Stored data:

--- START ---

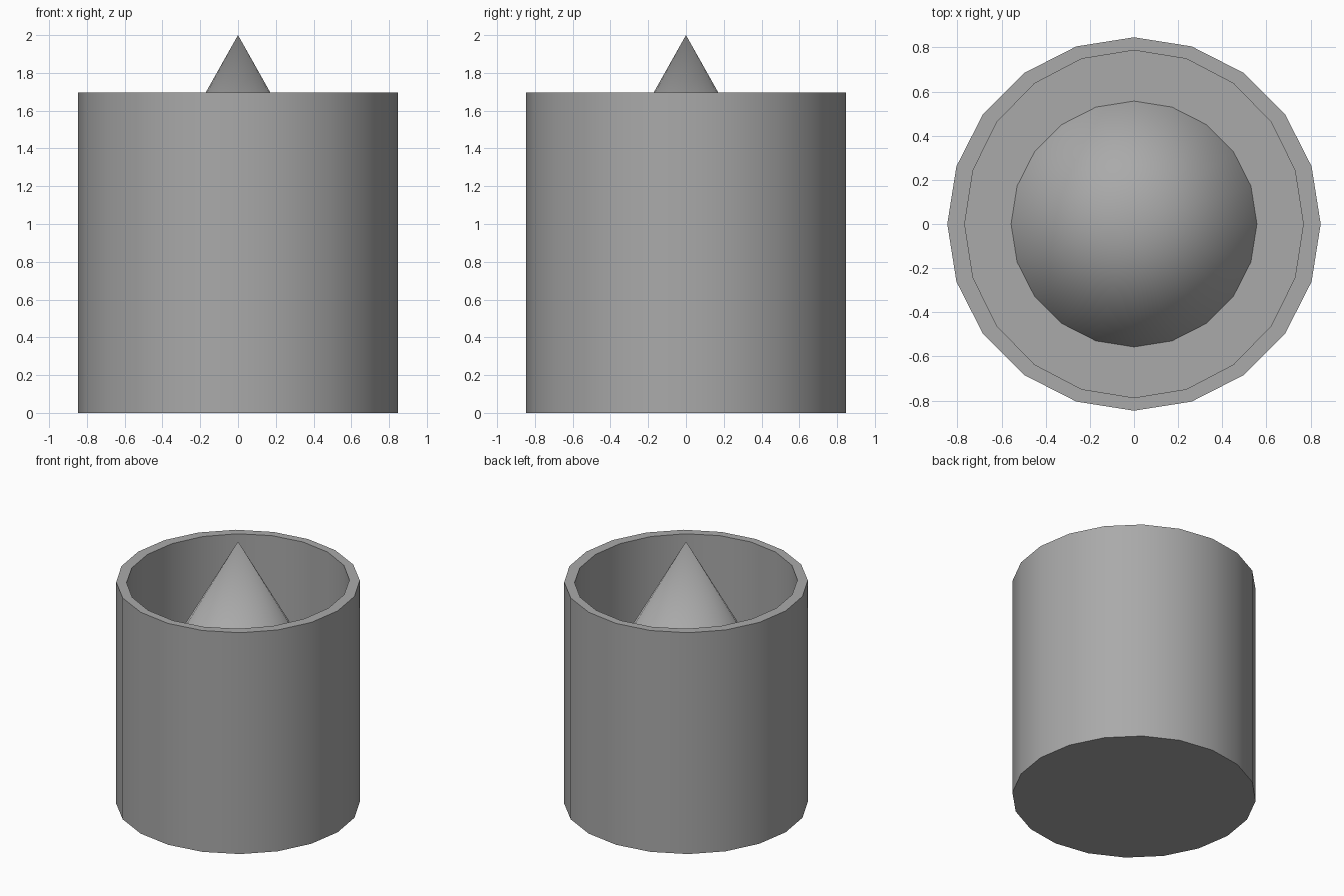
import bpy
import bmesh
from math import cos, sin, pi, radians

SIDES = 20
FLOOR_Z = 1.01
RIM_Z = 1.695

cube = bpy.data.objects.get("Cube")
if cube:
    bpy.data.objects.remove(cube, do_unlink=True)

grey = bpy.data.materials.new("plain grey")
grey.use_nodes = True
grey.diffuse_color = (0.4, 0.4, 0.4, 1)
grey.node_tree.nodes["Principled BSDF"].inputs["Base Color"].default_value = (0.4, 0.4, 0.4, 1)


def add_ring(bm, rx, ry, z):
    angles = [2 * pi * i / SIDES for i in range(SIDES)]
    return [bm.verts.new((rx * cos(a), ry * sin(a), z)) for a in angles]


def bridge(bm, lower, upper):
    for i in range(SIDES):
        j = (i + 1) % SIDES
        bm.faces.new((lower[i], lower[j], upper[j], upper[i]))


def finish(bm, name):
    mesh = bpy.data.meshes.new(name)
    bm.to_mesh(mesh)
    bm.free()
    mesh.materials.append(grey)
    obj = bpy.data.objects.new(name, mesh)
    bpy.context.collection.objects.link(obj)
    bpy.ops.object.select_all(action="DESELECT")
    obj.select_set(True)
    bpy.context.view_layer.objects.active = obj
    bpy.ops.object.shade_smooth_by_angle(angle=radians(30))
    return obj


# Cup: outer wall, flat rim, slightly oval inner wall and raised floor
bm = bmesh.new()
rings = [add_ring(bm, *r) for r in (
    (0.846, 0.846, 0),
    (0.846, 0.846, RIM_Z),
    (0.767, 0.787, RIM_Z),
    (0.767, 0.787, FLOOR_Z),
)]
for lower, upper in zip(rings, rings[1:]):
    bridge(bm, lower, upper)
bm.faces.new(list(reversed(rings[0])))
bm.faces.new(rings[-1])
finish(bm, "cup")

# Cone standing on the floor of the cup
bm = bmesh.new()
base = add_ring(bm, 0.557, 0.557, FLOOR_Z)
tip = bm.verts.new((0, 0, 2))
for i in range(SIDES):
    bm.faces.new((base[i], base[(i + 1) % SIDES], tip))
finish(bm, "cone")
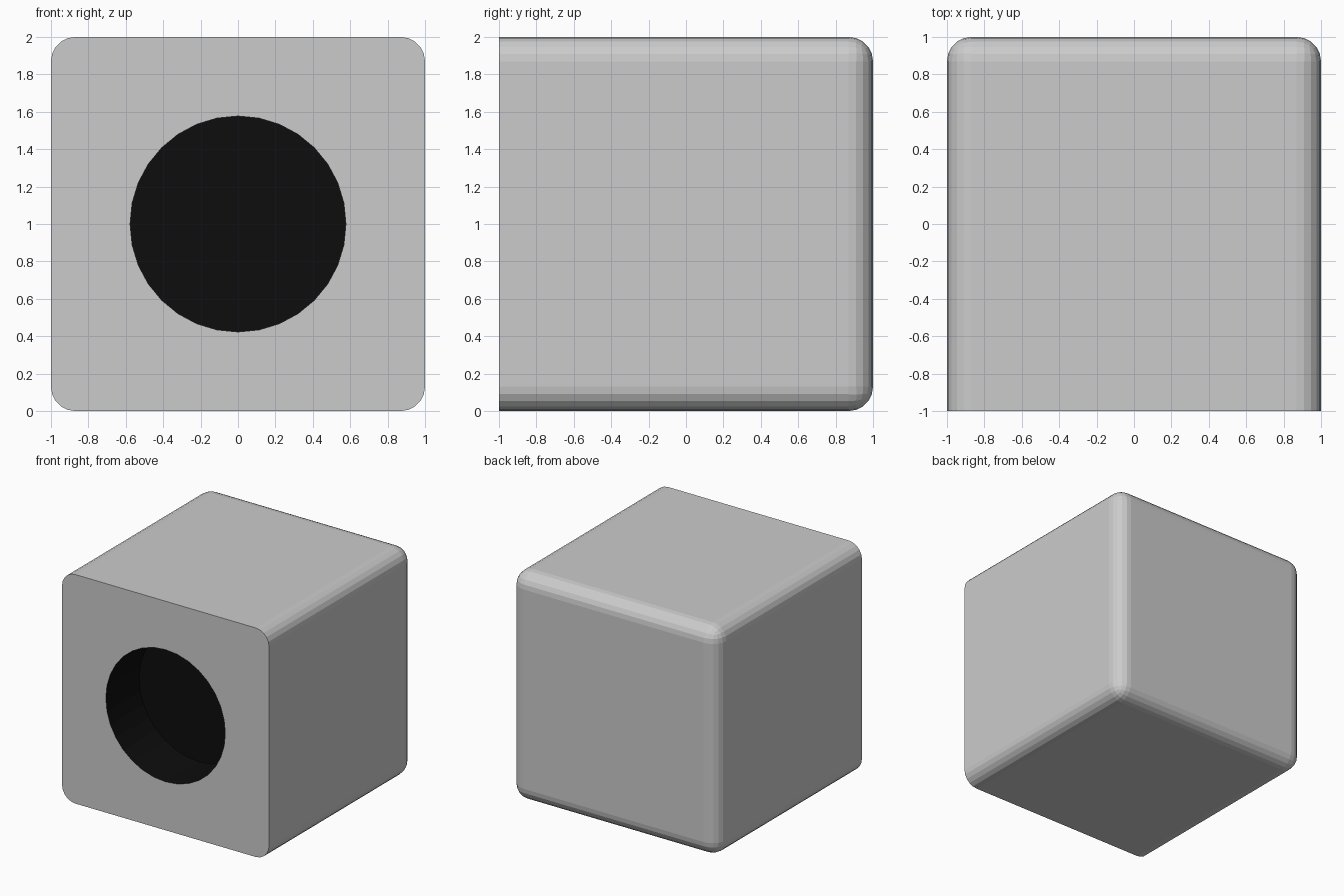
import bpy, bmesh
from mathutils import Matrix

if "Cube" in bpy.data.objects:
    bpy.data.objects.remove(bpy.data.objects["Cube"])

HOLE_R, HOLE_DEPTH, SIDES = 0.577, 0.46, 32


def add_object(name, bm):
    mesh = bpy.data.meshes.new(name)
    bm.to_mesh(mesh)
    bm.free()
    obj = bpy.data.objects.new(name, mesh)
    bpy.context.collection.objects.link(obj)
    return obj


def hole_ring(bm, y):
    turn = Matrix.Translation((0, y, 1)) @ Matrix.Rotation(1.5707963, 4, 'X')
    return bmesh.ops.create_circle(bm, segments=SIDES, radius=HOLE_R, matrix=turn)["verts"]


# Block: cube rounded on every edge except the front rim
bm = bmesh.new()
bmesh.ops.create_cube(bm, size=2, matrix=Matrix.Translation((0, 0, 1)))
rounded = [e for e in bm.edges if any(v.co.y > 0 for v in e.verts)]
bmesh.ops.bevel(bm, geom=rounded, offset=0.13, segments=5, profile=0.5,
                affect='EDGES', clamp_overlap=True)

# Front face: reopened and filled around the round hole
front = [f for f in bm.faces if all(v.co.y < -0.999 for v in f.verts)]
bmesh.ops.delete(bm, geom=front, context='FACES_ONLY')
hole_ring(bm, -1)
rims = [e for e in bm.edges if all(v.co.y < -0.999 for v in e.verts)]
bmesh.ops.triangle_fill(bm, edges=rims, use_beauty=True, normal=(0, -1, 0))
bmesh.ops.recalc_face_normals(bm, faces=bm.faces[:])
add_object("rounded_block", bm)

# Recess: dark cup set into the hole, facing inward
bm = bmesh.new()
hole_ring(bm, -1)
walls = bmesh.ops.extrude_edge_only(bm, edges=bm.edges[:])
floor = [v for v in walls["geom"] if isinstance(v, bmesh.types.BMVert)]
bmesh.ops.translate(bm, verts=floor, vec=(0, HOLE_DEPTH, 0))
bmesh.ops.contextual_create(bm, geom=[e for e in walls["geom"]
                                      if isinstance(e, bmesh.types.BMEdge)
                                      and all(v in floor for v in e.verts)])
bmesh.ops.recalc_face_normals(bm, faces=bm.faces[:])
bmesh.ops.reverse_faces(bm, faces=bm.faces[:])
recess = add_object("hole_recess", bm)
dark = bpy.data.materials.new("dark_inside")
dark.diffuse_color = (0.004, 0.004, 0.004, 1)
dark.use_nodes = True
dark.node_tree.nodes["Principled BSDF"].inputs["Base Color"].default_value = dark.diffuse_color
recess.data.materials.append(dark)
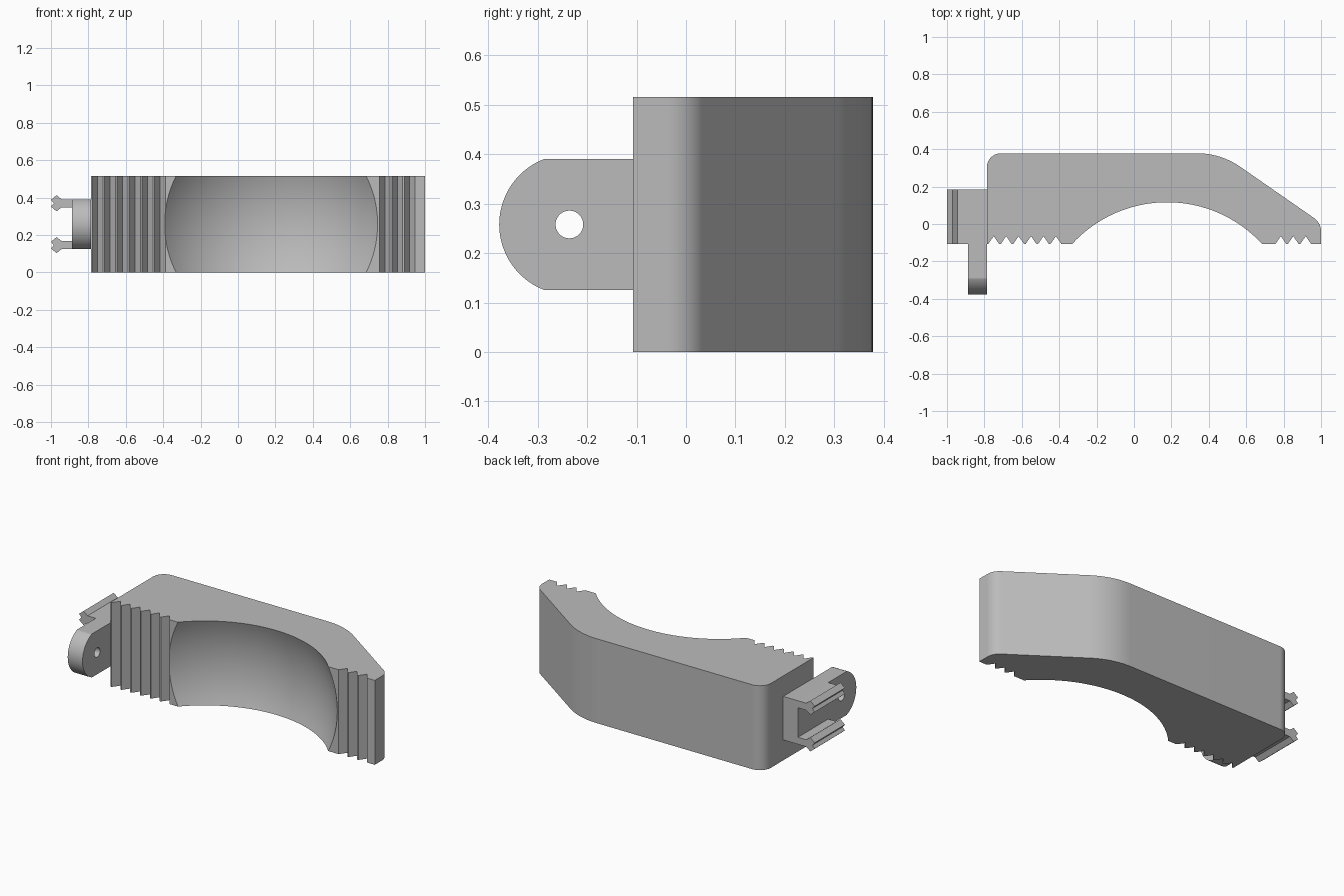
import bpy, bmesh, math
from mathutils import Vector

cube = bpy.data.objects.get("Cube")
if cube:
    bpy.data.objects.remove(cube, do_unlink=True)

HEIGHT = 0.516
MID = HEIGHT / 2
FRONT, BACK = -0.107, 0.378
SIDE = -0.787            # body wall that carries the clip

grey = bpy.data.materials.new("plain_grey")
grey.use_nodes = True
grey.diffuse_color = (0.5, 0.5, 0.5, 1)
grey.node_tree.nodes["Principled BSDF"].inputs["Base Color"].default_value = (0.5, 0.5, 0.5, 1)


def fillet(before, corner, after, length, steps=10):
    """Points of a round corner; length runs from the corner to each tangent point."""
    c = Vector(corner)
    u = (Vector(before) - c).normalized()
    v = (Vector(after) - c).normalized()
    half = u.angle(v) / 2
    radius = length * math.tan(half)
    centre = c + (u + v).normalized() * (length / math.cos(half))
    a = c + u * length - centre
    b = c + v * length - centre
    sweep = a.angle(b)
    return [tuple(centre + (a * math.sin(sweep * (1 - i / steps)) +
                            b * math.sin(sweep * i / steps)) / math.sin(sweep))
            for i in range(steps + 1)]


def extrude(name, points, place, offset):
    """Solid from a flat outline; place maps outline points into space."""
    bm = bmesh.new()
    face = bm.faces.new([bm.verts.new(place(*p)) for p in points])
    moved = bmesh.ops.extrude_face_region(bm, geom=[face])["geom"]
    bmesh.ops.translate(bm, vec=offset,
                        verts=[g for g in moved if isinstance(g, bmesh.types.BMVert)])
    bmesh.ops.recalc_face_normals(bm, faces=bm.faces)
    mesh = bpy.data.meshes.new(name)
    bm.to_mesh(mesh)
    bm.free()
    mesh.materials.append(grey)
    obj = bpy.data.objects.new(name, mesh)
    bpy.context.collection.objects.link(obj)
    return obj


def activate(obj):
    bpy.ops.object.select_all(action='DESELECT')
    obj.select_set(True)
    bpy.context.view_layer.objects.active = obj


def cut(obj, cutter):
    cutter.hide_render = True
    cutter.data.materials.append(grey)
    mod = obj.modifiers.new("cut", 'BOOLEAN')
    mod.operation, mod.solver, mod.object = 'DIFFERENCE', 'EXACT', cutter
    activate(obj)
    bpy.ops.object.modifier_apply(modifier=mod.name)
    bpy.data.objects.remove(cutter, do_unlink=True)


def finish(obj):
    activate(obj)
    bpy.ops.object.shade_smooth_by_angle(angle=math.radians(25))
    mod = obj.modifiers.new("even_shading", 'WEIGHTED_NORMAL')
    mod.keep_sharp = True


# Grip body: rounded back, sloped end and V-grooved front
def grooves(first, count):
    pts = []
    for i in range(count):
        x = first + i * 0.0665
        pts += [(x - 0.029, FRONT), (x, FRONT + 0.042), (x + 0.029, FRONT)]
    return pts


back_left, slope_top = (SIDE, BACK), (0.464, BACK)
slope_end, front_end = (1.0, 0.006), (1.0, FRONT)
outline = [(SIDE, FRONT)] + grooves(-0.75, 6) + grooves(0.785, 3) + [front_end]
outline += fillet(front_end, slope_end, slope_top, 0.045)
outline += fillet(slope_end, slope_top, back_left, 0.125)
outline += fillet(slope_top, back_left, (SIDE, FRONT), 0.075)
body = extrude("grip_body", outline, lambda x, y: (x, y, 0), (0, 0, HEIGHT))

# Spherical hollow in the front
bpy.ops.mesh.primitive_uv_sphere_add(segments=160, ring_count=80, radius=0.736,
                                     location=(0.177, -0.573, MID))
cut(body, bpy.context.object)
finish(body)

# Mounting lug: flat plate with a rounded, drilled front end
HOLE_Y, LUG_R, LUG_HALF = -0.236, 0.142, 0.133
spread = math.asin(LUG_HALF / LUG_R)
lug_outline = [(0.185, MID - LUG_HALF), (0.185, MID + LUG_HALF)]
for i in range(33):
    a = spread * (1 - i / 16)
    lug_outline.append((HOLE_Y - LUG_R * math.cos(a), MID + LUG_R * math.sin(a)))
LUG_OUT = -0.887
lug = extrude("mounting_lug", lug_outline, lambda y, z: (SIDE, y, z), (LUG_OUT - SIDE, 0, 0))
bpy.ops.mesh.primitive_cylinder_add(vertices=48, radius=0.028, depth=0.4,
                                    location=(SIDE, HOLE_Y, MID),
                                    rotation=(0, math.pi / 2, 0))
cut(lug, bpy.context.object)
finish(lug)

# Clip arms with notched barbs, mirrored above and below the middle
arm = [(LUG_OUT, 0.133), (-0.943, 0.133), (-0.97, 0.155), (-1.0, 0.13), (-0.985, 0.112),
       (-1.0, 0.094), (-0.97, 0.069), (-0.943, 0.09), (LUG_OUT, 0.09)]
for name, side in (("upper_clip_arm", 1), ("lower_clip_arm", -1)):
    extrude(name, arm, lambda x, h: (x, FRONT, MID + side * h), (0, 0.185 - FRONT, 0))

--- END ---

PROBLEM REQUIREMENTS → Give the lines again exactly, beginning with the first line of the records above and ending with the line that contains "bm.faces.new((lower[i], lower[j], upper[j], upper[i]))", and include no pictures.

ANSWER FOR THIS EXERCISE →
import bpy
import bmesh
from math import cos, sin, pi, radians

SIDES = 20
FLOOR_Z = 1.01
RIM_Z = 1.695

cube = bpy.data.objects.get("Cube")
if cube:
    bpy.data.objects.remove(cube, do_unlink=True)

grey = bpy.data.materials.new("plain grey")
grey.use_nodes = True
grey.diffuse_color = (0.4, 0.4, 0.4, 1)
grey.node_tree.nodes["Principled BSDF"].inputs["Base Color"].default_value = (0.4, 0.4, 0.4, 1)


def add_ring(bm, rx, ry, z):
    angles = [2 * pi * i / SIDES for i in range(SIDES)]
    return [bm.verts.new((rx * cos(a), ry * sin(a), z)) for a in angles]


def bridge(bm, lower, upper):
    for i in range(SIDES):
        j = (i + 1) % SIDES
        bm.faces.new((lower[i], lower[j], upper[j], upper[i]))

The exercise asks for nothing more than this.